Even though PayPal is well-known for being secure, easy to use, and easy to integrate if you’re a seller, it doesn’t come without its issues. As with most other payment processors, PayPal is susceptible to abuse, especially when it comes to PayPal chargeback fraud.
There are a couple of ways you can fall victim to fraudulent activities as a merchant, and it’s important to know about most of them so that you can prevent PayPal chargebacks and avoid losing money. In this article, we will provide you a better insight on the ins and outs of Paypal scams, and hopefully save you quite a bit of money in the long run.
Common PayPal Chargeback Scams
If you’re processing PayPal, keep the following PayPal credit card scams in mind:
Fake Email Scams
Creating a fake email account in today’s day and age is a piece of cake. Consequently, there are millions of fake email accounts that are used solely for fraudulent activities.
In case of the PayPal fake email scam, the principle is pretty simple – the scammer will send an email (that appears to be from PayPal) to the merchant telling them that PayPal is holding the funds until the seller provides a tracking number for the shipment.DO NOT trust these emails because PayPal does not work that way. The company will never act as an escrow, nor will it withhold funds based on the aforementioned reasons.
The scammer’s idea here is to cause panic and rush you to ship the item and send them the tracking number. Once the item is shipped, it’s gone, and there’s very little chance (if any) that you’re getting the product back.

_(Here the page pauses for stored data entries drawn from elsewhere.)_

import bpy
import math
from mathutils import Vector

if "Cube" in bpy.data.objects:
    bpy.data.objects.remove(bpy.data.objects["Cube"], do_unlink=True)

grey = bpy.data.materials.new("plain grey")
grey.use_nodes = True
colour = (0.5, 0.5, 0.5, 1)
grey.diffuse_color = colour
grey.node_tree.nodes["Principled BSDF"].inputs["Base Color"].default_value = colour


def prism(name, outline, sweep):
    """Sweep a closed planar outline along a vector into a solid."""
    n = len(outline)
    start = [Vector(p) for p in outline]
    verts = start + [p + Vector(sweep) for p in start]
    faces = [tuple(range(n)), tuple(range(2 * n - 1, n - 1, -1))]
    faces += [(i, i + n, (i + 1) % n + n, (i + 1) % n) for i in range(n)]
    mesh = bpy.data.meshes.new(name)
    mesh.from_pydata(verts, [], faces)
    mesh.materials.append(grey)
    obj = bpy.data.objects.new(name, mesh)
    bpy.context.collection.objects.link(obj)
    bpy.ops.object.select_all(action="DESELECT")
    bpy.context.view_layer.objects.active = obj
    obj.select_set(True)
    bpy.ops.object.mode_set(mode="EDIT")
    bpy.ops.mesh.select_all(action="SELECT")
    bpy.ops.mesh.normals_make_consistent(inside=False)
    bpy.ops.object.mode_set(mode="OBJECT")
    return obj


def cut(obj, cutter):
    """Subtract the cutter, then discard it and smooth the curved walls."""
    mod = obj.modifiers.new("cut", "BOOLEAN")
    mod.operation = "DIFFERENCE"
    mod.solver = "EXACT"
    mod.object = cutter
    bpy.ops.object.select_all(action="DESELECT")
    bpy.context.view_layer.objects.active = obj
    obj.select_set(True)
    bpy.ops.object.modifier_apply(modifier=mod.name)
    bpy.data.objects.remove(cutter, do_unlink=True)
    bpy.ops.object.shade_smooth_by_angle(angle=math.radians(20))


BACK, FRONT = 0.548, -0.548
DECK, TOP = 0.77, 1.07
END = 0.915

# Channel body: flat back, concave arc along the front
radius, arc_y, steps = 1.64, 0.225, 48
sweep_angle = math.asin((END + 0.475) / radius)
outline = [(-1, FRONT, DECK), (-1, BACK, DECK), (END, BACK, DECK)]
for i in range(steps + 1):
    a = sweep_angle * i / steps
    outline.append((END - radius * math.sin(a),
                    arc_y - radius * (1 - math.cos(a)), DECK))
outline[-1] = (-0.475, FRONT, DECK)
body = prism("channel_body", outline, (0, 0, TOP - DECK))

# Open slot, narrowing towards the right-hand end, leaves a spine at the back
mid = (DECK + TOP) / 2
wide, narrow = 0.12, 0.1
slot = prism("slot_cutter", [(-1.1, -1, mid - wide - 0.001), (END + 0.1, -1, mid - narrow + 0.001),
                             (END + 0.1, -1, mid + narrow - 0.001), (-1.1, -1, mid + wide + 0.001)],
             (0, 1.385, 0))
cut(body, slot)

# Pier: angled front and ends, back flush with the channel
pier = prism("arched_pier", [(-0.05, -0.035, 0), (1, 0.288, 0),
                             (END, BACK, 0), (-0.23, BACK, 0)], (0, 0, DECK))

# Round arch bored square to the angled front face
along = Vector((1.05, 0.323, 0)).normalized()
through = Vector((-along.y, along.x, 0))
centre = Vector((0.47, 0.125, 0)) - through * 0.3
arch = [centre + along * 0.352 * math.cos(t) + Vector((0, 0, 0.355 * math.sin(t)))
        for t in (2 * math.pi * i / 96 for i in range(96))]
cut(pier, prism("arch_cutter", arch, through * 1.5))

Phishing scams are usually executed via “infected” emails. In simpler words, the scammer will send an email that appears to be from PayPal stating that money has been transferred to your account and is pending confirmation. All you have to do is click the link or button that is attached to the email.
Needless to say, DO NOT click on ANY emailed links as 99% of them are phishing links created to steal your PayPal account, and presumably, all your money. PayPal will never send you messages of that nature, so DON’T click on them!

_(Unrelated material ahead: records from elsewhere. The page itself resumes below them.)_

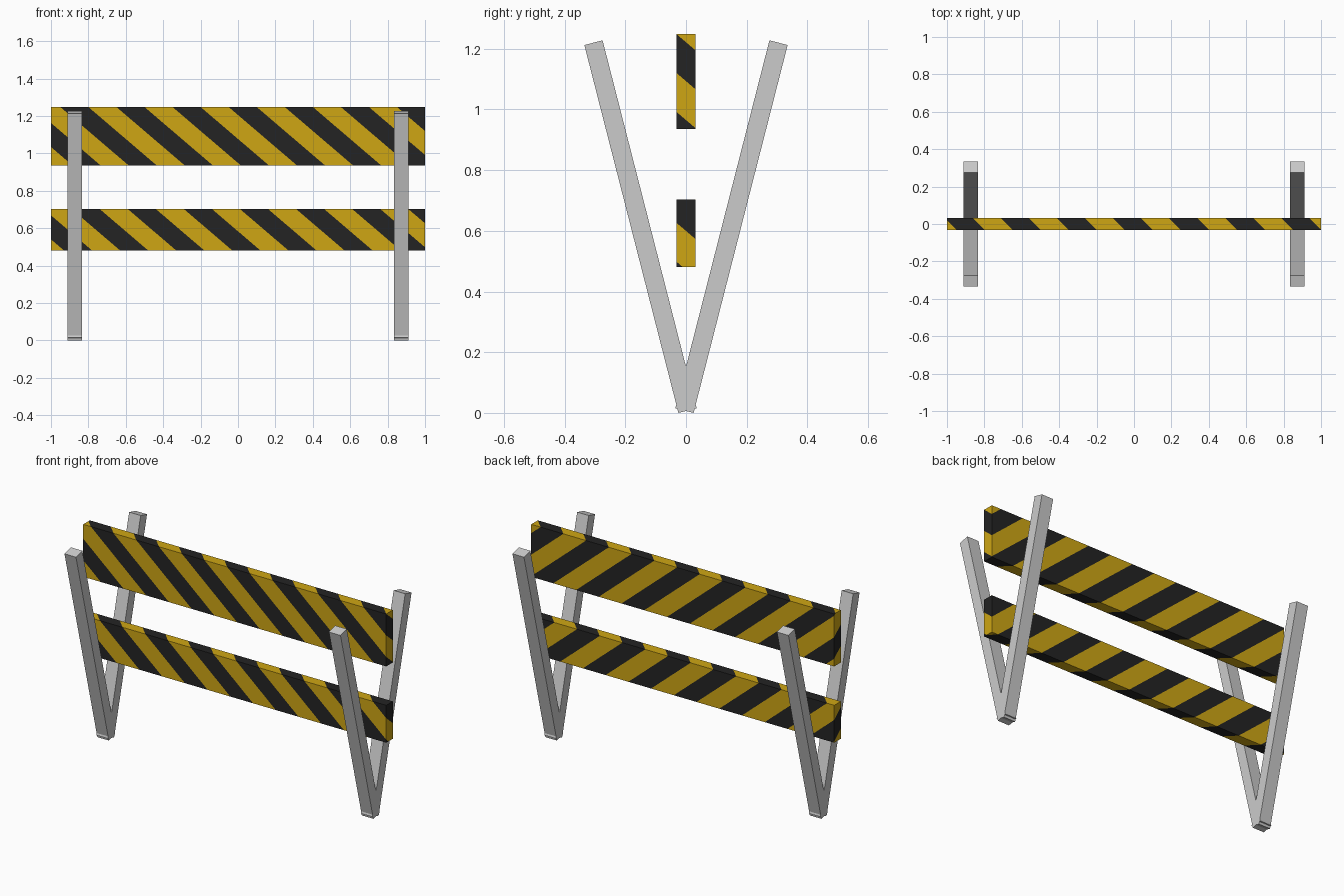
import bpy, bmesh, math
from mathutils import Vector

if "Cube" in bpy.data.objects:
    bpy.data.objects.remove(bpy.data.objects["Cube"])


def material(name, rgb):
    m = bpy.data.materials.new(name)
    m.diffuse_color = (*rgb, 1.0)
    m.use_nodes = True
    m.node_tree.nodes["Principled BSDF"].inputs["Base Color"].default_value = m.diffuse_color
    return m


YELLOW = material("warning yellow", (0.62, 0.38, 0.007))
BLACK = material("charcoal black", (0.017, 0.017, 0.017))
GREY = material("light grey", (0.6, 0.6, 0.6))

PERIOD = 0.30
STRIPE = Vector((1.0, 1.0, 1.17))     # diagonal stripe direction


def add_object(name, bm, mats):
    bmesh.ops.recalc_face_normals(bm, faces=bm.faces)
    me = bpy.data.meshes.new(name)
    bm.to_mesh(me)
    bm.free()
    for m in mats:
        me.materials.append(m)
    ob = bpy.data.objects.new(name, me)
    bpy.context.collection.objects.link(ob)
    return ob


def box(size, center):
    bm = bmesh.new()
    bmesh.ops.create_cube(bm, size=1.0)
    bmesh.ops.scale(bm, vec=size, verts=bm.verts)
    bmesh.ops.translate(bm, vec=center, verts=bm.verts)
    return bm


def striped_board(name, z0, z1, start):
    """Board cut by diagonal planes; a black stripe starts at x = start on the front top edge."""
    bm = box((2.0, 0.062, z1 - z0), (0, 0, (z0 + z1) / 2))
    origin = Vector((start, -0.031, z1))
    for k in range(-16, 6):
        bmesh.ops.bisect_plane(
            bm, geom=bm.verts[:] + bm.edges[:] + bm.faces[:],
            plane_co=origin + Vector((k * PERIOD / 2, 0, 0)), plane_no=STRIPE)
    for f in bm.faces:
        s = (f.calc_center_median() - origin).dot(STRIPE)
        f.material_index = 1 if (s % PERIOD) < PERIOD / 2 else 0
    add_object(name, bm, [YELLOW, BLACK])


# striped boards
striped_board("upper_board", 0.935, 1.248, 0.85)
striped_board("lower_board", 0.48, 0.703, 0.91)

# V-shaped pairs of legs
bottom, top = Vector((0, -0.005, 0.0077)), Vector((0, 0.305, 1.22))
length = (top - bottom).length
tilt = math.atan2(top.y - bottom.y, top.z - bottom.z)
for side, x in (("left", -0.873), ("right", 0.873)):
    for end, sy in (("front", -1), ("back", 1)):
        mid = (bottom + top) / 2
        leg = add_object(f"{end}_{side}_leg", box((0.076, 0.062, length), (0, 0, 0)), [GREY])
        leg.location = (x, mid.y * sy, mid.z)
        leg.rotation_euler.x = -tilt * sy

Scams With Shipping Addresses
This is also one of the simpler but quite effective scams. In this case, the scammer will ask the seller to ship the package to a non-existent address. After a couple of failed attempts to deliver the package, the shipping company will flag it as undeliverable.
Once the shipment is flagged, the scammer will call the shipping company and provide them a legitimate address. Subsequently, they will file a complaint with PayPal stating they never got their product. In this case, the merchant does not have valid paperwork to refute the client’s claim because the original transaction is tied to a non-existent address. The Seller Protection program does not cover these cases, so you’re bound to lose both the item you’ve shipped and the funds.
Scams with “Overpaid” Items
Another scam that’s quite popular and definitely deserves a spot on our list is the so-called “overpayment scam.”
The way it works is rather straightforward – the scammer will overpay a particular article on purpose and subsequently notify the seller about the predicament they are in. On top of that, the buyer will ask the seller to reimburse the overpaid difference.
Once the seller refunds the difference, the scammer will then contact PayPal and make some sort of friendly fraud claim, eg. their account was hacked and that they had no intention to buy the product in question in the first place. Subsequently, PayPal will reimburse the original payment (fully), meaning you’ll lose both the product and the money you’ve refunded (the overpaid difference).
Problems With Hacked Accountss
The main thing you should remember is that even if you protect yourself from PayPal credit card scams, it doesn’t mean you won’t be a part of one. Once you’re involved (involuntarily), it’s quite hard to fight your way through and come out whole.
For example, many people will fall victim to the aforementioned phishing scam; there’s nothing you can do about it. The hacker can spend money to buy something from you without raising any suspicion. However, once PayPal discovers an account was hacked, the transaction will be reversed, and you’ll lose the item you have shipped. In some cases, PayPal will reimburse your losses, but only if you’re able to prove that the account you were doing business with is/was hacked.
How To Avoid PayPal Chargeback
While you cannot fully protect yourself from the plethora of scams plaguing this industry, there are a couple of things you can do in order to minimize your chances of getting involved in one.
Here are some tips on how to avoid chargebacks on PayPal:
- High value transactions should have matching billing and shipping addresses. It’s not a deal breaker if they don’t, but it’s a red flag for sure.
- Be vigilant! Fully authenticate rush shipments and never accept partial- or over-payments. Anything out of the ordinary should be considered a red flag and investigated thoroughly.
- Use the PayPal Seller Protection Program; it is your friend!
- Block problematic customers who frequently ask for chargebacks and file claims, as they are most probably scammers.
- Insist on signature confirmation on delivery.
If you’re running an e-commerce business and are struggling to fight against fraudulent activities, don’t hesitate to give us a call, and we will be more than happy to help you. In case you’re interested in learning more about scams, payment processors, and other business-related nuances, read our other articles!